Fiat Chrysler, Peugeot agree to $50 billion merger

Italian-American Fiat Chrysler Automobiles (FCA) and France’s PSA have entered into a binding deal to combine business and resources to create the world’s fourth biggest carmaker and delivered a pledge to slash costs without closing factories.

Europe’s second and third biggest car manufacturers and two of the world’s oldest car makers, however, face the challenge of winning over regulators politicians and trade unions who have vowed to resist any move to cut jobs.
The combined entity will have the leadership, resources and scale to be at the forefront of a new era of sustainable mobility by combining companies’ extensive and growing capabilities to address the challenges, a combined release stated.
The new company will be the fourth largest global OEM by volume and third largest by revenue with annual sales of 8.7 million units and combined revenues of nearly €170 billion.
The merger creates a diversified business with among the highest margins in its core markets of Europe, North America and Latin America and the opportunity to reshape the strategy in other regions.
The companies expect the merger to deliver approximately €3.7 billion estimated annual run-rate synergies with no plant closures resulting from the transaction – synergies are expected to be net cash flow positive from year 1.
It would also result in a strong combined balance sheet and high level of liquidity, providing financial flexibility with an investment grade credit rating. 
Success is vital to help both companies cope with a slowdown in autos demand and the cost of making cleaner vehicles to meet tougher emissions regulations.
In a sign of the pressures on the industry to consolidate, Sweden’s Volvo AB also today agreed to sell its Japan-based UD Trucks business to Isuzu Motors for about $2.3 billion and share technology to help cut costs. 
Fiat Chrysler and Peugeot merger marks next round of consolidation. The terms were little changed in the binding deal announced on Wednesday, including a target to cut costs by 3.7 billion euros ($4.1 billion) a year without closing factories.
The two companies are yet to say precisely how they plan to tackle that potential surpluses created by the merger.
The companies sold a combined 8.7 million vehicles last year, but have potential manufacturing capacity of 14 million vehicles, according to forecasters LMC Automotive.
The finance ministers of both France and Italy welcomed the deal, but also said they would closely monitor any impact on jobs in their respective countries.

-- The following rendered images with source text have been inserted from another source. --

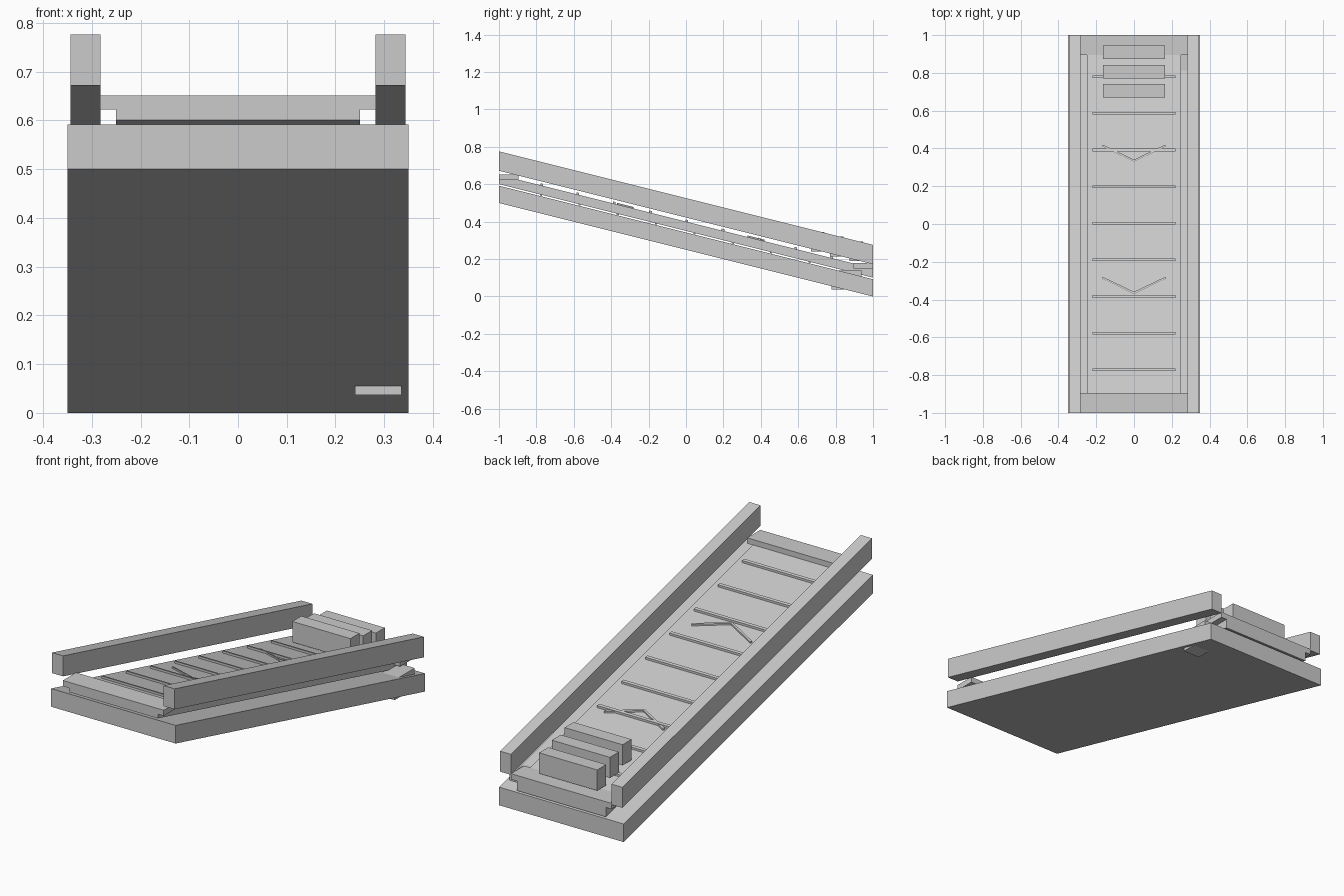
import bpy

if "Cube" in bpy.data.objects:
    bpy.data.objects.remove(bpy.data.objects["Cube"])

SLOPE = -0.25


def box(name, x0, x1, y0, y1, z0, z1):
    """Axis-aligned box."""
    prism(name, [(x0, y0), (x1, y0), (x1, y1), (x0, y1)], lambda y: z0, lambda y: z1)


def prism(name, outline, low, high):
    """Solid over an outline in plan, with bottom and top heights as functions of y."""
    n = len(outline)
    verts = [(x, y, low(y)) for x, y in outline] + [(x, y, high(y)) for x, y in outline]
    faces = [list(range(n))[::-1], list(range(n, 2 * n))]
    faces += [[i, (i + 1) % n, (i + 1) % n + n, i + n] for i in range(n)]
    mesh = bpy.data.meshes.new(name)
    mesh.from_pydata(verts, [], faces)
    obj = bpy.data.objects.new(name, mesh)
    bpy.context.collection.objects.link(obj)


def ramp(name, outline, z0, z1):
    """Sloped slab; z0 and z1 are its heights at y = 0."""
    prism(name, outline, lambda y: z0 + SLOPE * y, lambda y: z1 + SLOPE * y)


def rect(x0, x1, y0, y1):
    return [(x0, y0), (x1, y0), (x1, y1), (x0, y1)]


# Sloped base, belt and side rails
ramp("base", rect(-0.35, 0.35, -1, 1), 0.25, 0.342)
ramp("belt", rect(-0.25, 0.25, -1, 1), 0.351, 0.40)
ramp("rail_left", rect(-0.344, -0.282, -1, 1), 0.422, 0.526)
ramp("rail_right", rect(0.282, 0.344, -1, 1), 0.422, 0.526)

# Level end plates
box("front_end_plate", -0.283, 0.283, -1, -0.895, 0.622, 0.651)
box("back_end_plate", -0.283, 0.283, 0.895, 1, 0.149, 0.178)

# Cross slats on top of the belt and under it
for i in range(9):
    y = -0.772 + 0.194 * i
    ramp(f"slat_{i}", rect(-0.22, 0.22, y - 0.007, y + 0.007), 0.395, 0.411)
for i in range(8):
    y = -0.775 + 0.205 * i
    ramp(f"under_slat_{i}", rect(-0.22, 0.22, y - 0.006, y + 0.006), 0.345, 0.353)

# Direction chevrons
for i, y in enumerate((-0.37, 0.33)):
    chevron = [(0, y), (0.17, y + 0.082), (0.165, y + 0.09), (0, y + 0.011),
               (-0.165, y + 0.09), (-0.17, y + 0.082)]
    ramp(f"chevron_{i}", chevron, 0.396, 0.408)

# Parcels at the low end
for i in range(3):
    y, z = 0.705 + 0.102 * i, 0.24 - 0.025 * i
    box(f"parcel_{i}", -0.163, 0.163, y - 0.036, y + 0.036, z, z + 0.105)

# Motor housing passing through the base
box("motor_housing", 0.24, 0.335, 0.778, 0.938, 0.037, 0.139)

The merged company will employ around 400,000 people worldwide, and unions have warned they will resist job losses.
FCA said it would meet unions on Friday to discuss the deal.
PSA and FCA said in a statement they expected the deal to close in the next 12 to 15 months, and that they would come up with a name over the coming months. In the meantime, they will have to win over regulators in the United States and Europe.
In a move that could help smooth U.S. approval, one of PSA’s shareholders, China’s Dongfeng Motor Group, will trim its 12.2 per cent stake in the French firm by selling 30.7 million shares to PSA.
The combined entity will have an 11-strong board, with five members nominated by PSA and five by FCA, including labor representatives from both.